The extent of myocardial injury during coronary artery bypass surgery (CABG) is associated with subsequent patient morbidity and mortality. One potential way to limit this damage is by the use of remote ischaemic preconditioning, whereby several brief episodes of ischaemia in one region or organ protects other tissues or organs, such as the heart, from a subsequent sustained episode of ischaemia. Studies to date have shown that brief ischaemia of non-cardiac tissues such as the kidney, intestine or skeletal muscle may also protect the myocardium. Hausenloy et al aimed at assessing whether transient episodes of ischaemia in one arm could reduce myocardial injury in adults with coronary artery disease undergoing elective CABG.

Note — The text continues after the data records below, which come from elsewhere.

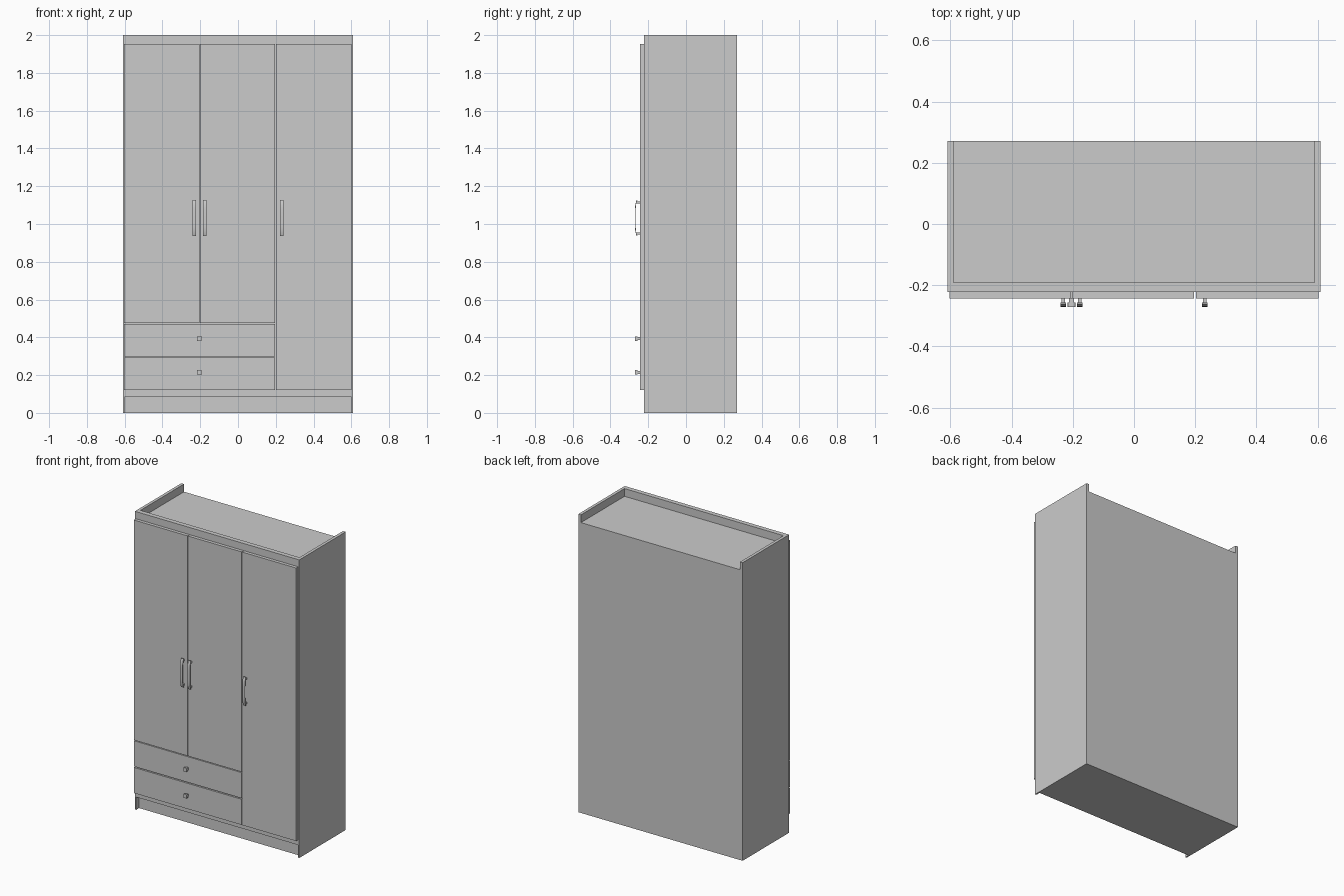
import bpy, bmesh, math
from mathutils import Matrix

if "Cube" in bpy.data.objects:
    bpy.data.objects.remove(bpy.data.objects["Cube"])

FRONT, BACK, DOOR = -0.222, 0.271, -0.244


def finish(name, bm):
    bmesh.ops.recalc_face_normals(bm, faces=bm.faces)
    me = bpy.data.meshes.new(name)
    bm.to_mesh(me)
    bm.free()
    ob = bpy.data.objects.new(name, me)
    bpy.context.collection.objects.link(ob)
    return ob


def add_box(bm, x0, x1, y0, y1, z0, z1):
    m = Matrix.Translation(((x0 + x1) / 2, (y0 + y1) / 2, (z0 + z1) / 2))
    m = m @ Matrix.Diagonal((x1 - x0, y1 - y0, z1 - z0, 1))
    return bmesh.ops.create_cube(bm, size=1, matrix=m)["verts"]


def box(name, *dims):
    bm = bmesh.new()
    add_box(bm, *dims)
    return finish(name, bm)


# Carcass: sides, body, recessed plinth, and the raised rim open at the back
for s, side in ((-1, "left"), (1, "right")):
    box(side + "_side_panel", *sorted((s * 0.60, s * 0.61)), FRONT, BACK, 0, 2)
    box(side + "_top_rim", *sorted((s * 0.59, s * 0.60)), FRONT, BACK, 1.948, 2)
box("body", -0.60, 0.60, FRONT, BACK, 0.085, 1.948)
box("plinth", -0.60, 0.60, -0.192, BACK, 0, 0.085)
box("front_top_rail", -0.59, 0.59, FRONT, -0.191, 1.948, 2)

# Doors and drawer fronts
box("left_door", -0.603, -0.205, DOOR, FRONT, 0.476, 1.952)
box("middle_door", -0.201, 0.196, DOOR, FRONT, 0.476, 1.952)
box("right_door", 0.202, 0.602, DOOR, FRONT, 0.12, 1.952)
box("lower_drawer_front", -0.603, 0.196, DOOR, FRONT, 0.12, 0.292)
box("upper_drawer_front", -0.603, 0.196, DOOR, FRONT, 0.299, 0.471)


# Bowed door handle: a curved strip on two posts
def handle(name, x, zc=1.032):
    bm = bmesh.new()
    n, half, w, t = 16, 0.096, 0.0095, 0.004
    outer = []
    for i in range(n + 1):
        u = -1 + 2 * i / n
        y = -0.271 + 0.010 * u ** 4 
        outer.append((y, zc + half * u))
    ring = outer + [(y + t, z) for y, z in reversed(outer)]
    face = bm.faces.new([bm.verts.new((x - w, y, z)) for y, z in ring])
    ext = bmesh.ops.extrude_face_region(bm, geom=[face])["geom"]
    bmesh.ops.translate(bm, vec=(2 * w, 0, 0),
                        verts=[v for v in ext if isinstance(v, bmesh.types.BMVert)])
    for s in (-1, 1):
        z = zc + s * 0.082
        add_box(bm, x - 0.006, x + 0.006, -0.263, DOOR, z - 0.006, z + 0.006)
    ob = finish(name, bm)
    for p in ob.data.polygons:
        p.use_smooth = True
    bpy.context.view_layer.objects.active = ob
    ob.select_set(True)
    bpy.ops.object.shade_smooth_by_angle(angle=math.radians(30))
    ob.select_set(False)


handle("left_door_handle", -0.231)
handle("middle_door_handle", -0.177)
handle("right_door_handle", 0.231)


# Drawer knobs: narrow neck and a chamfered square head
def knob(name, z, x=-0.204):
    bm = bmesh.new()
    add_box(bm, x - 0.008, x + 0.008, -0.259, DOOR, z - 0.008, z + 0.008)
    head = add_box(bm, x - 0.0125, x + 0.0125, -0.271, -0.257, z - 0.0125, z + 0.0125)
    edges = {e for v in head for e in v.link_edges
             if abs(e.verts[0].co.y - e.verts[1].co.y) > 0.005}
    bmesh.ops.bevel(bm, geom=list(edges), offset=0.003, segments=2,
                    profile=0.5, affect='EDGES')
    finish(name, bm)


knob("lower_drawer_knob", 0.215)
knob("upper_drawer_knob", 0.393)
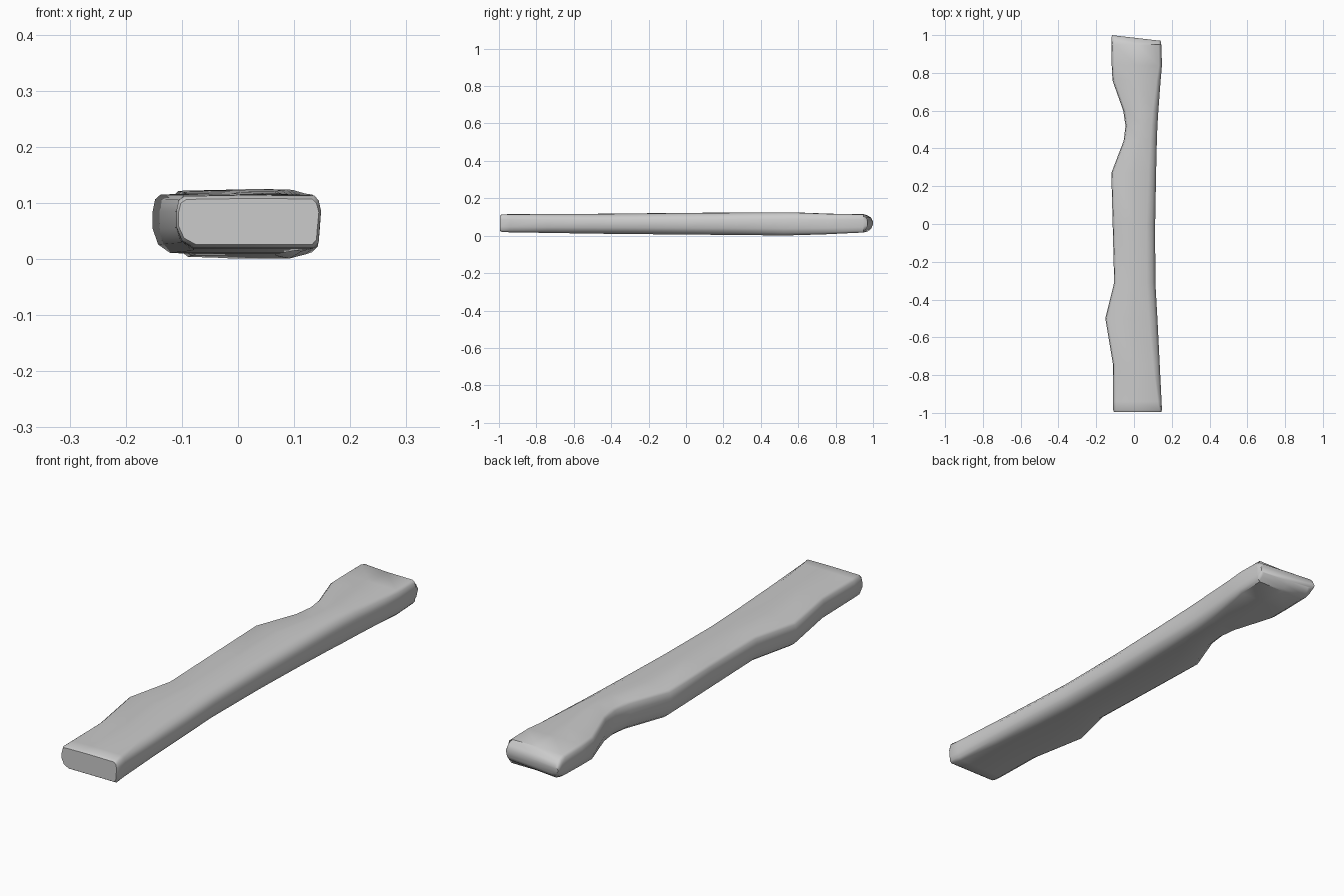
import bpy, bmesh

if "Cube" in bpy.data.objects:
    bpy.data.objects.remove(bpy.data.objects["Cube"], do_unlink=True)

# Plain grey material
grey = bpy.data.materials.new("plain_grey")
grey.use_nodes = True
colour = (0.6, 0.6, 0.6, 1)
grey.diffuse_color = colour
grey.node_tree.nodes["Principled BSDF"].inputs["Base Color"].default_value = colour

# Stations along the plank: y, right x, left x, bottom, top, left-edge bevel width
STATIONS = [
    (-0.985, -0.11, 0.148, 0.02, 0.114, 0.012),
    (-0.94, -0.11, 0.146, 0.018, 0.115, 0.02),
    (-0.74, -0.112, 0.136, 0.015, 0.116, 0.035),
    (-0.50, -0.152, 0.124, 0.011, 0.117, 0.045),
    (-0.31, -0.105, 0.113, 0.009, 0.119, 0.045),
    (0.0, -0.113, 0.112, 0.006, 0.122, 0.045),
    (0.27, -0.12, 0.117, 0.004, 0.124, 0.04),
    (0.44, -0.055, 0.121, 0.002, 0.125, 0.035),
    (0.52, -0.045, 0.124, 0.001, 0.125, 0.032),
    (0.60, -0.057, 0.129, 0.003, 0.124, 0.03),
    (0.76, -0.114, 0.141, 0.008, 0.118, 0.022),
    (0.84, -0.118, 0.148, 0.012, 0.116, 0.016),
    (0.95, -0.12, 0.145, 0.017, 0.115, 0.014),
]


def section(bm, y, x0, x1, z0, z1, bevel, skew=0.0):
    """Rounded cross-section, with a broader bevel on the left edge."""
    h = z1 - z0
    b = 0.014
    xm = (x0 + x1) / 2
    pts = [
        (x0 + 2.2 * b, z0), (xm, z0), (x1 - bevel, z0),
        (x1 - bevel * 0.35, z0 + h * 0.1), (x1 - 0.003, z0 + h * 0.3),
        (x1, z0 + h * 0.7), (x1 - bevel * 0.35, z1 - h * 0.1),
        (x1 - bevel, z1 - h * 0.01), (xm, z1), (x0 + b, z1 - h * 0.02),
        (x0 + b * 0.3, z1 - h * 0.1), (x0, z1 - h * 0.3),
        (x0, z0 + h * 0.4), (x0 + b * 0.7, z0 + h * 0.14),
    ]
    return [bm.verts.new((x, y - skew * (x + 0.12), z)) for x, z in pts]


def shrunk(station, y, dx, dz):
    _, x0, x1, z0, z1, bevel = station
    return (y, x0 + dx, x1 - dx, z0 + dz, z1 - dz, bevel)


# Loft the plank, with a crisp front end and a rounded, slanted back end
bm = bmesh.new()
rings = [section(bm, *shrunk(STATIONS[0], -0.995, 0.004, 0.006))]
rings += [section(bm, *s) for s in STATIONS]
last = STATIONS[-1]
for y, dx, dz in ((0.975, 0.001, 0.006), (0.992, 0.002, 0.018), (1.0, 0.004, 0.034)):
    rings.append(section(bm, *shrunk(last, y, dx, dz), skew=0.115))
for a, b in zip(rings, rings[1:]):
    n = len(a)
    for i in range(n):
        j = (i + 1) % n
        bm.faces.new((a[i], a[j], b[j], b[i]))
bm.faces.new(rings[0])
bm.faces.new(rings[-1])
bmesh.ops.recalc_face_normals(bm, faces=bm.faces)

mesh = bpy.data.meshes.new("plank")
bm.to_mesh(mesh)
bm.free()
mesh.materials.append(grey)
plank = bpy.data.objects.new("plank", mesh)
bpy.context.collection.objects.link(plank)

# Smooth shading with crisp ends
bpy.ops.object.select_all(action="DESELECT")
plank.select_set(True)
bpy.context.view_layer.objects.active = plank
bpy.ops.object.shade_smooth_by_angle(angle=0.8)
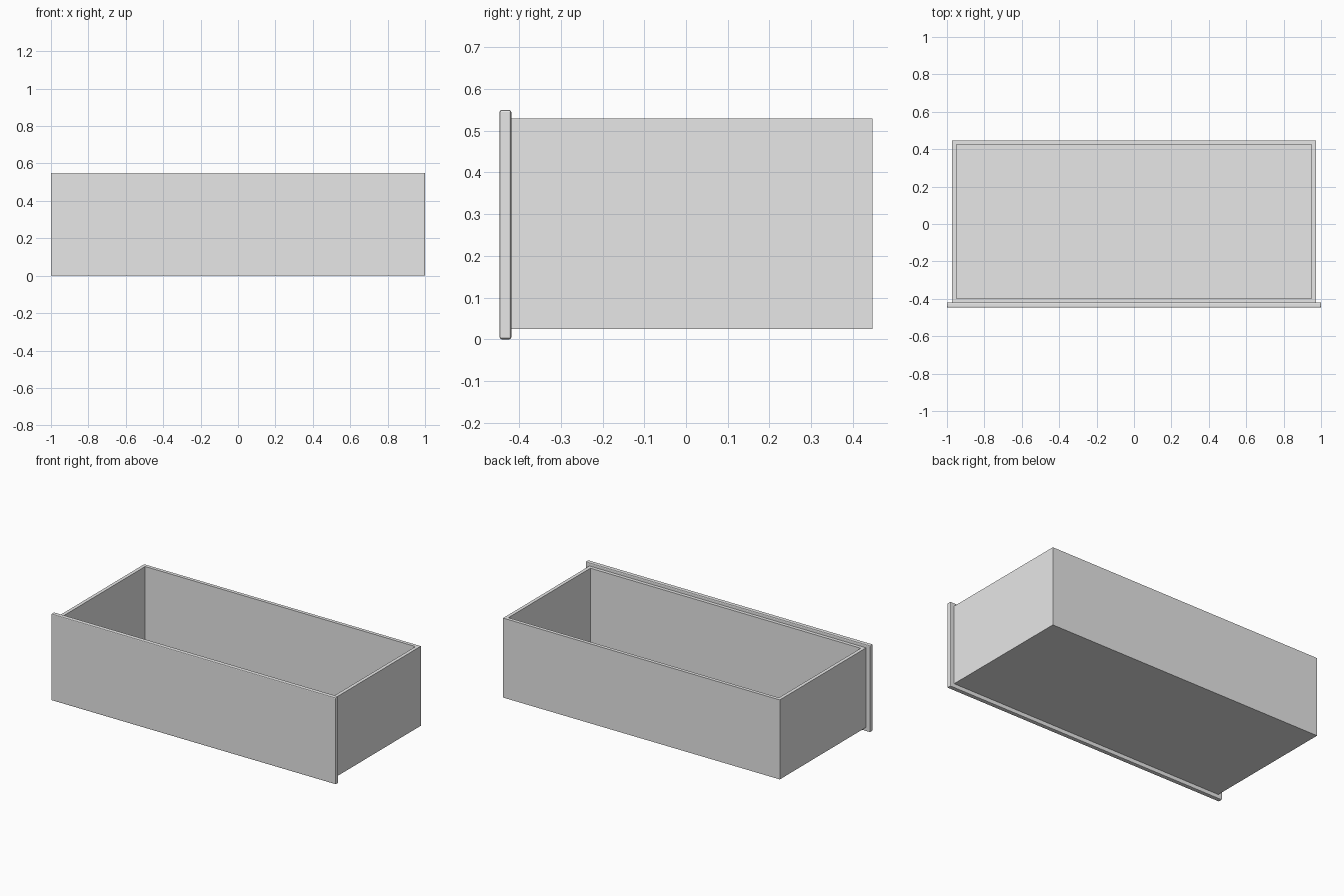
import bpy
import bmesh
from mathutils import Vector

cube = bpy.data.objects.get("Cube")
if cube:
    bpy.data.objects.remove(cube, do_unlink=True)

grey = bpy.data.materials.new("plain_grey")
grey.use_nodes = True
colour = (0.8, 0.8, 0.8, 1)
grey.diffuse_color = colour
grey.node_tree.nodes["Principled BSDF"].inputs["Base Color"].default_value = colour


def make_block(name, low, high):
    """Add a box spanning two opposite corners."""
    low, high = Vector(low), Vector(high)
    bpy.ops.mesh.primitive_cube_add(size=1, location=(low + high) / 2)
    obj = bpy.context.object
    obj.name = name
    obj.scale = high - low
    bpy.ops.object.transform_apply(location=False, rotation=False, scale=True)
    obj.data.materials.append(grey)
    return obj


# Drawer box: inset the top face, then push it down to form walls and floor
wall = 0.022
body = make_block("drawer_box", (-0.972, -0.419, 0.025), (0.972, 0.447, 0.53))
bm = bmesh.new()
bm.from_mesh(body.data)
top = max(bm.faces, key=lambda f: f.calc_center_median().z)
bmesh.ops.inset_region(bm, faces=[top], thickness=wall, use_even_offset=True)
height = 0.53 - 0.025
bmesh.ops.translate(bm, verts=top.verts, vec=(0, 0, 0))
cavity = bmesh.ops.extrude_discrete_faces(bm, faces=[top])["faces"][0]
bmesh.ops.translate(bm, verts=cavity.verts, vec=(0, 0, wall - height))
bmesh.ops.remove_doubles(bm, verts=bm.verts, dist=0.0001)
bm.to_mesh(body.data)
bm.free()

# Front panel: wider and taller than the box, with softened edges
panel = make_block("front_panel", (-1, -0.447, 0), (1, -0.419, 0.55))
bevel = panel.modifiers.new("soft_edges", "BEVEL")
bevel.width = 0.005
bevel.segments = 2
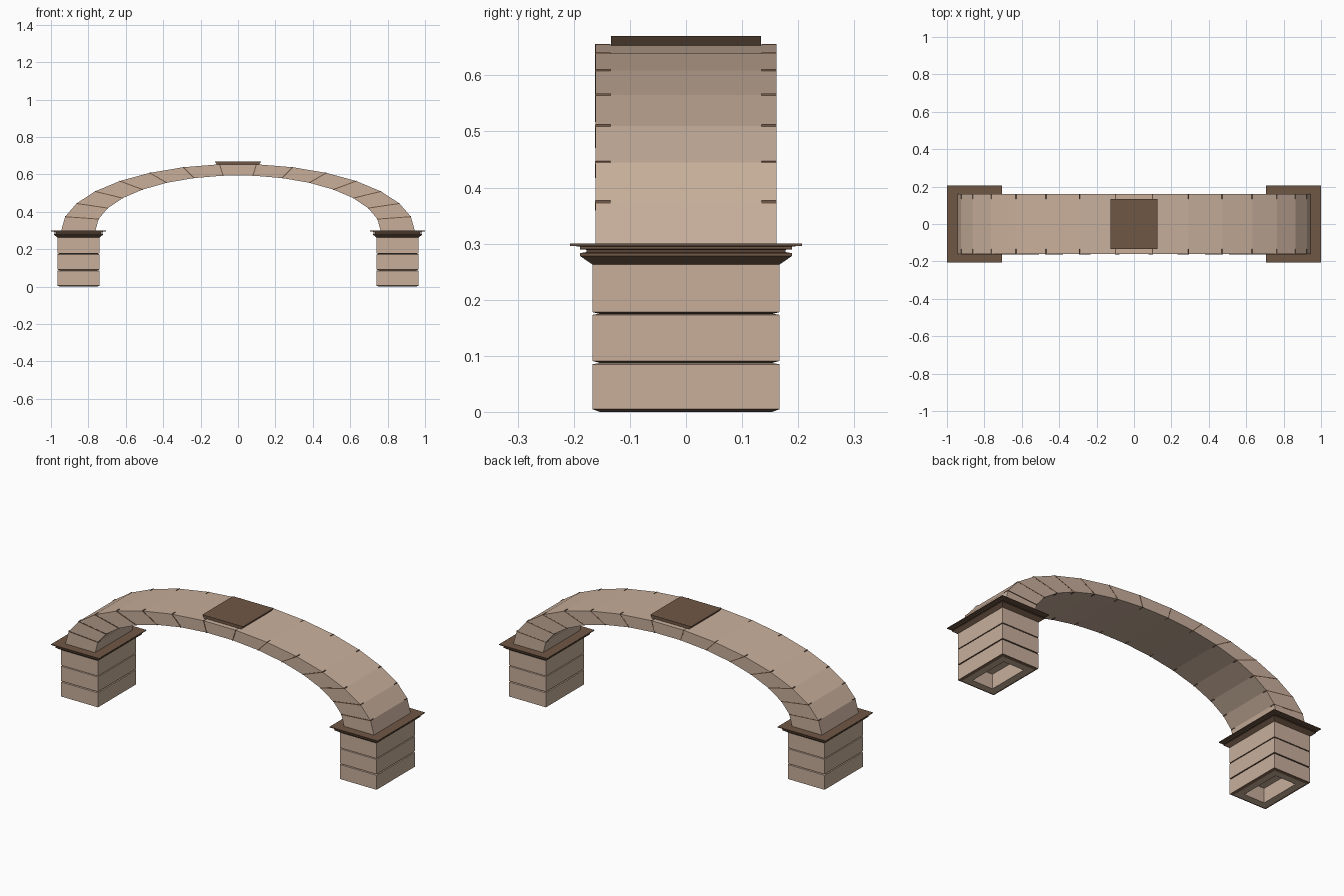
import bpy, bmesh
from math import sin, cos, pi
from mathutils import Vector

if "Cube" in bpy.data.objects:
    bpy.data.objects.remove(bpy.data.objects["Cube"])


def material(name, rgb):
    m = bpy.data.materials.new(name)
    m.diffuse_color = (*rgb, 1)
    m.use_nodes = True
    m.node_tree.nodes["Principled BSDF"].inputs["Base Color"].default_value = m.diffuse_color
    return m


STONE = material("stone", (0.58, 0.43, 0.33))
BROWN = material("brown_trim", (0.16, 0.095, 0.06))


def finish(name, bm, mats):
    bmesh.ops.recalc_face_normals(bm, faces=bm.faces)
    me = bpy.data.meshes.new(name)
    bm.to_mesh(me)
    bm.free()
    for m in mats:
        me.materials.append(m)
    ob = bpy.data.objects.new(name, me)
    bpy.context.collection.objects.link(ob)
    return ob


def loft(name, cx, hx, hy, rings, mats):
    """Stack of rectangles: (x offset, y offset, z, material of band below)."""
    bm = bmesh.new()
    loops = []
    for ox, oy, z, _ in rings:
        x, y = hx + ox, hy + oy
        loops.append([bm.verts.new((cx + sx * x, sy * y, z))
                      for sx, sy in ((-1, -1), (1, -1), (1, 1), (-1, 1))])
    for i in range(1, len(rings)):
        for k in range(4):
            n = (k + 1) % 4
            f = bm.faces.new((loops[i-1][k], loops[i-1][n], loops[i][n], loops[i][k]))
            f.material_index = rings[i][3]
    bm.faces.new(loops[0]).material_index = rings[0][3]
    bm.faces.new(loops[-1]).material_index = rings[-1][3]
    return finish(name, bm, mats)


def prism(name, pts, y0, y1, mat):
    """Extrude an x-z outline along y."""
    bm = bmesh.new()
    a = [bm.verts.new((x, y0, z)) for x, z in pts]
    b = [bm.verts.new((x, y1, z)) for x, z in pts]
    n = len(pts)
    bm.faces.new(a)
    bm.faces.new(b)
    for i in range(n):
        j = (i + 1) % n
        bm.faces.new((a[i], a[j], b[j], b[i]))
    return finish(name, bm, [mat])


# Piers: three chamfered blocks with recessed joints and a hollow underside
PX, HX, HY = 0.853, 0.1125, 0.167
shaft = [(-0.05, -0.05, 0.08, 0), (-0.05, -0.05, 0, 0), (-0.014, -0.014, 0, 0),
         (0, 0, 0.005, 1), (0, 0, 0.085, 0)]
for low, high, top in ((0.085, 0.091, 0.173), (0.173, 0.178, 0.264)):
    shaft += [(-0.012, -0.012, low + 0.002, 0), (-0.012, -0.012, high - 0.003, 1),
              (0, 0, high, 1), (0, 0, top, 0)]

# Capitals: flare, neck, fillet and thin top slab
capital = [(0, 0, 0.263, 1), (0.019, 0.022, 0.278, 1), (0.019, 0.022, 0.283, 1),
           (0.008, 0.010, 0.285, 1), (0.008, 0.010, 0.289, 1),
           (0.019, 0.022, 0.290, 1), (0.019, 0.022, 0.295, 1),
           (0.0345, 0.040, 0.296, 1), (0.0345, 0.040, 0.300, 1)]
for side, s in (("left", -1), ("right", 1)):
    loft(side + "_pier", s * PX, HX, HY, shaft, [STONE, BROWN])
    loft(side + "_capital", s * PX, HX, HY, capital, [STONE, BROWN])

# Arch ring: 15 flat segments between two half ellipses
N, SPRING = 15, 0.3


def ellipse(a, b, k):
    t = pi * k / N
    return Vector((a * cos(t), SPRING + b * sin(t)))


outer = [ellipse(0.945, 0.356, k) for k in range(N + 1)]
inner = [ellipse(0.762, 0.295, k) for k in range(N + 1)]
bm = bmesh.new()
sections = [[bm.verts.new((p.x, y, p.y)) for p, y in
             ((i, -0.161), (o, -0.161), (o, 0.161), (i, 0.161))]
            for o, i in zip(outer, inner)]
for s0, s1 in zip(sections, sections[1:]):
    for k in range(4):
        n = (k + 1) % 4
        bm.faces.new((s0[k], s0[n], s1[n], s1[k]))
bm.faces.new(sections[0])
bm.faces.new(sections[-1])
finish("arch", bm, [STONE])

# Thin joints between the arch stones, front and back
for k in range(1, N):
    d = (outer[k] - inner[k]).normalized()
    side = Vector((-d.y, d.x)) * 0.0025
    o, i = outer[k] + d * 0.001, inner[k] - d * 0.001
    pts = [i - side, o - side, o + side, i + side]
    prism("front_joint", pts, -0.1625, -0.135, BROWN)
    prism("back_joint", pts, 0.135, 0.1615, BROWN)

# Keystone cap
prism("keystone_cap", [(-0.112, 0.652), (0.112, 0.652), (0.125, 0.670), (-0.125, 0.670)],
      -0.134, 0.134, BROWN)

Fifty-seven adult patients undergoing elective CABG were randomly assigned to receive intervention, defined as three 5-minute cycles of right upper arm ischaemia by inflating a blood pressure cuff up to 200 mm Hg, or control treatment, where a deflated cuff was placed on the right upper arm for 30 minutes. The remote ischaemic preconditioning intervention was applied after the induction of anaesthesia and before surgery started, therefore both the patient and surgeon were unaware of the treatment allocation. Serum troponin-T concentration was then measured before surgery and at 6, 12, 24, 48 and 72 hours after surgery. Compared with patients undergoing control treatment, remote ischaemic preconditioning significantly reduced overall serum troponin-T release at 6, 12, 24 and 48 hours after surgery. The total area under the curve decreased by 43%, from a mean (SD) of 36.12 (26.08) μg/l in the control group to 20.58 (9.58) μg/l in the remote ischaemic preconditioning group (mean difference 15.55 (5.32) μg/l; 95% CI 4.88 to 26.21; p = 0.005).
Therefore in this single-centre study, adults undergoing elective CABG seemed to have less myocardial damage during surgery, as assessed by troponin-T release. Although the actual …